» Plain-text document sources

━━━

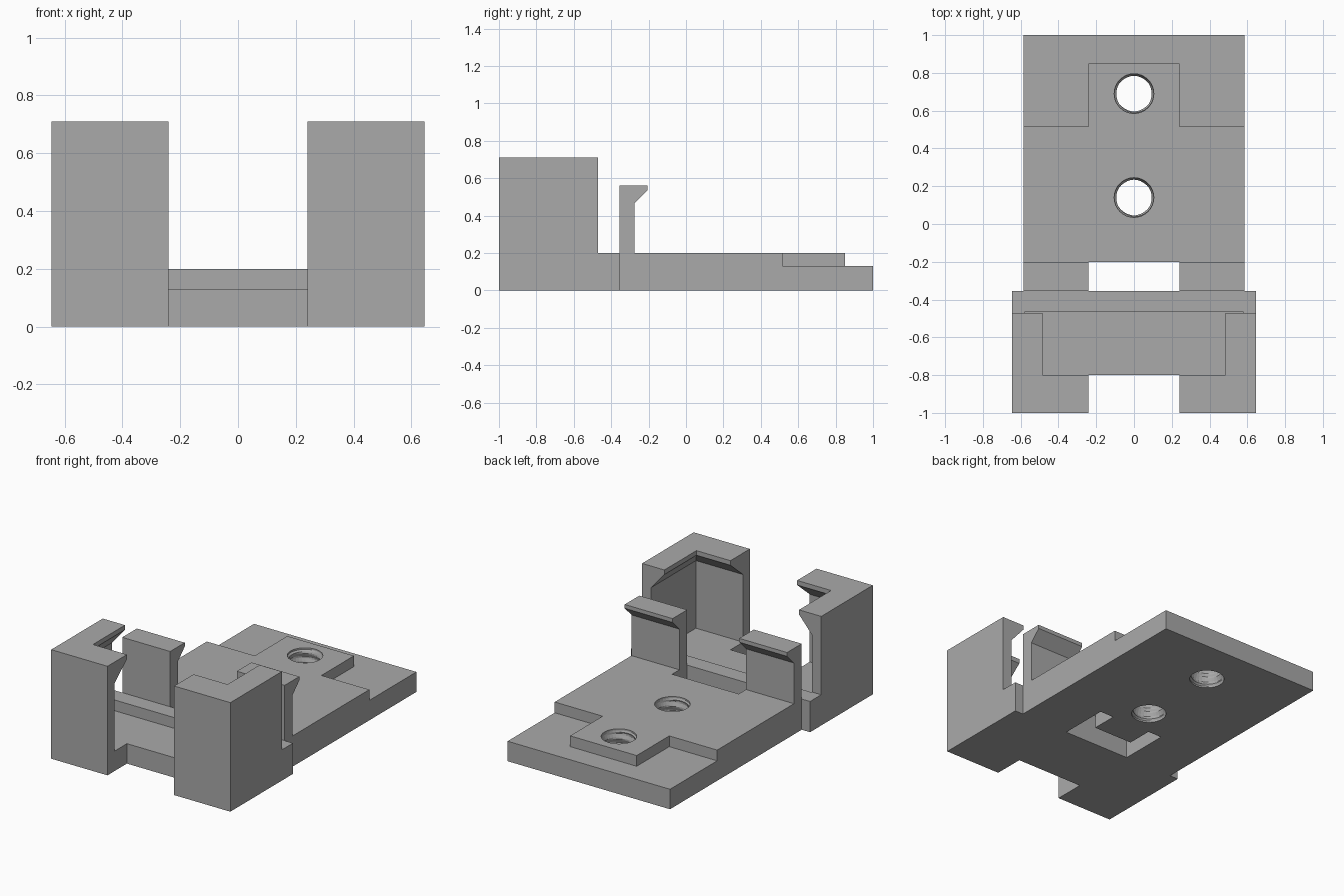
import bpy, bmesh, math

cube = bpy.data.objects.get("Cube")
if cube:
    bpy.data.objects.remove(cube, do_unlink=True)

GREY = (0.4, 0.4, 0.4, 1)
grey = bpy.data.materials.new("plain grey")
grey.use_nodes = True
grey.diffuse_color = GREY
grey.node_tree.nodes["Principled BSDF"].inputs["Base Color"].default_value = GREY


def loft(name, rings):
    """Solid through a stack of closed rings with equal point counts."""
    bm = bmesh.new()
    loops = [[bm.verts.new(p) for p in ring] for ring in rings]
    n = len(loops[0])
    for a, b in zip(loops, loops[1:]):
        for i in range(n):
            j = (i + 1) % n
            bm.faces.new((a[i], a[j], b[j], b[i]))
    bm.faces.new(loops[0][::-1])
    bm.faces.new(loops[-1])
    bmesh.ops.recalc_face_normals(bm, faces=bm.faces[:])
    mesh = bpy.data.meshes.new(name)
    bm.to_mesh(mesh)
    bm.free()
    mesh.materials.append(grey)
    obj = bpy.data.objects.new(name, mesh)
    bpy.context.collection.objects.link(obj)
    return obj


def rect(x0, x1, y0, y1, z):
    return [(x0, y0, z), (x1, y0, z), (x1, y1, z), (x0, y1, z)]


def box(name, x0, x1, y0, y1, z0, z1):
    return loft(name, [rect(x0, x1, y0, y1, z) for z in (z0, z1)])


def cut(obj, *cutters):
    for cutter in cutters:
        mod = obj.modifiers.new("cut", "BOOLEAN")
        mod.operation = "DIFFERENCE"
        mod.solver = "EXACT"
        mod.object = cutter
        with bpy.context.temp_override(object=obj, active_object=obj):
            bpy.ops.object.modifier_apply(modifier=mod.name)
        bpy.data.objects.remove(cutter, do_unlink=True)


def threaded_bore(y):
    """Cutter with a helical ridge and plain ends."""
    sides, levels, pitch = 32, 28, 0.06
    rings = []
    for k in range(levels + 1):
        z = -0.04 + 0.28 * k / levels
        ring = []
        for i in range(sides):
            turn = i / sides
            phase = (z / pitch - turn) % 1
            ridge = 1 - abs(2 * phase - 1)
            r = 0.105 - 0.012 * ridge if 0.015 < z < 0.185 else 0.105
            a = turn * math.tau
            ring.append((r * math.cos(a), y + r * math.sin(a), z))
        rings.append(ring)
    return loft("bore", rings)


GAP = 0.24      # half width of the central openings
HALF = 0.585    # half width of the plate
JOIN = -0.355   # where the holder meets the plate

# Mounting plate: stepped rear, through slot with blind side reliefs, threaded bores
plate = box("mounting_plate", -HALF, HALF, JOIN, 1, 0, 0.2)
cut(plate,
    box("rear_step", -1, 1, 0.85, 1.1, 0.13, 0.3),
    box("slot", -GAP, GAP, -0.5, -0.2, -0.1, 0.3))
for s in (-1, 1):
    x0, x1 = sorted((s * GAP, s))
    r0, r1 = sorted((s * 0.14, s * GAP))
    cut(plate,
        box("side_step", x0, x1, 0.515, 1.1, 0.13, 0.3),
        box("relief", r0, r1, -0.25, -0.03, -0.1, 0.13))
cut(plate, threaded_bore(0.14), threaded_bore(0.69))

# Holder: block with a front gap, a low rear ledge and an undercut pocket
holder = box("holder", -0.645, 0.645, -1, JOIN, 0, 0.71)
lower, upper = (-0.58, 0.58, -0.93, -0.465), (-0.485, 0.485, -0.8, -0.465)
pocket = loft("pocket", [rect(*lower, 0.13), rect(*lower, 0.57),
                         rect(*upper, 0.68), rect(*upper, 0.8)])
cut(holder,
    box("above_ledge", -1, 1, -0.47, 0, 0.2, 1),
    box("front_gap", -GAP, GAP, -1.1, -0.8, -0.1, 1),
    pocket)

# Snap clips behind the holder
profile = [(JOIN, 0.19), (-0.275, 0.19), (-0.275, 0.465),
           (-0.205, 0.535), (-0.205, 0.56), (JOIN, 0.56)]
for side, s in (("right", -1), ("left", 1)):
    loft(side + "_snap_clip",
         [[(s * x, y, z) for y, z in profile] for x in (GAP, HALF)])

━━━

» Brief
Could the entries above be printed again exactly, apart from the pictures?

» Answer box
import bpy, bmesh, math

cube = bpy.data.objects.get("Cube")
if cube:
    bpy.data.objects.remove(cube, do_unlink=True)

GREY = (0.4, 0.4, 0.4, 1)
grey = bpy.data.materials.new("plain grey")
grey.use_nodes = True
grey.diffuse_color = GREY
grey.node_tree.nodes["Principled BSDF"].inputs["Base Color"].default_value = GREY


def loft(name, rings):
    """Solid through a stack of closed rings with equal point counts."""
    bm = bmesh.new()
    loops = [[bm.verts.new(p) for p in ring] for ring in rings]
    n = len(loops[0])
    for a, b in zip(loops, loops[1:]):
        for i in range(n):
            j = (i + 1) % n
            bm.faces.new((a[i], a[j], b[j], b[i]))
    bm.faces.new(loops[0][::-1])
    bm.faces.new(loops[-1])
    bmesh.ops.recalc_face_normals(bm, faces=bm.faces[:])
    mesh = bpy.data.meshes.new(name)
    bm.to_mesh(mesh)
    bm.free()
    mesh.materials.append(grey)
    obj = bpy.data.objects.new(name, mesh)
    bpy.context.collection.objects.link(obj)
    return obj


def rect(x0, x1, y0, y1, z):
    return [(x0, y0, z), (x1, y0, z), (x1, y1, z), (x0, y1, z)]


def box(name, x0, x1, y0, y1, z0, z1):
    return loft(name, [rect(x0, x1, y0, y1, z) for z in (z0, z1)])


def cut(obj, *cutters):
    for cutter in cutters:
        mod = obj.modifiers.new("cut", "BOOLEAN")
        mod.operation = "DIFFERENCE"
        mod.solver = "EXACT"
        mod.object = cutter
        with bpy.context.temp_override(object=obj, active_object=obj):
            bpy.ops.object.modifier_apply(modifier=mod.name)
        bpy.data.objects.remove(cutter, do_unlink=True)


def threaded_bore(y):
    """Cutter with a helical ridge and plain ends."""
    sides, levels, pitch = 32, 28, 0.06
    rings = []
    for k in range(levels + 1):
        z = -0.04 + 0.28 * k / levels
        ring = []
        for i in range(sides):
            turn = i / sides
            phase = (z / pitch - turn) % 1
            ridge = 1 - abs(2 * phase - 1)
            r = 0.105 - 0.012 * ridge if 0.015 < z < 0.185 else 0.105
            a = turn * math.tau
            ring.append((r * math.cos(a), y + r * math.sin(a), z))
        rings.append(ring)
    return loft("bore", rings)


GAP = 0.24      # half width of the central openings
HALF = 0.585    # half width of the plate
JOIN = -0.355   # where the holder meets the plate

# Mounting plate: stepped rear, through slot with blind side reliefs, threaded bores
plate = box("mounting_plate", -HALF, HALF, JOIN, 1, 0, 0.2)
cut(plate,
    box("rear_step", -1, 1, 0.85, 1.1, 0.13, 0.3),
    box("slot", -GAP, GAP, -0.5, -0.2, -0.1, 0.3))
for s in (-1, 1):
    x0, x1 = sorted((s * GAP, s))
    r0, r1 = sorted((s * 0.14, s * GAP))
    cut(plate,
        box("side_step", x0, x1, 0.515, 1.1, 0.13, 0.3),
        box("relief", r0, r1, -0.25, -0.03, -0.1, 0.13))
cut(plate, threaded_bore(0.14), threaded_bore(0.69))

# Holder: block with a front gap, a low rear ledge and an undercut pocket
holder = box("holder", -0.645, 0.645, -1, JOIN, 0, 0.71)
lower, upper = (-0.58, 0.58, -0.93, -0.465), (-0.485, 0.485, -0.8, -0.465)
pocket = loft("pocket", [rect(*lower, 0.13), rect(*lower, 0.57),
                         rect(*upper, 0.68), rect(*upper, 0.8)])
cut(holder,
    box("above_ledge", -1, 1, -0.47, 0, 0.2, 1),
    box("front_gap", -GAP, GAP, -1.1, -0.8, -0.1, 1),
    pocket)

# Snap clips behind the holder
profile = [(JOIN, 0.19), (-0.275, 0.19), (-0.275, 0.465),
           (-0.205, 0.535), (-0.205, 0.56), (JOIN, 0.56)]
for side, s in (("right", -1), ("left", 1)):
    loft(side + "_snap_clip",
         [[(s * x, y, z) for y, z in profile] for x in (GAP, HALF)])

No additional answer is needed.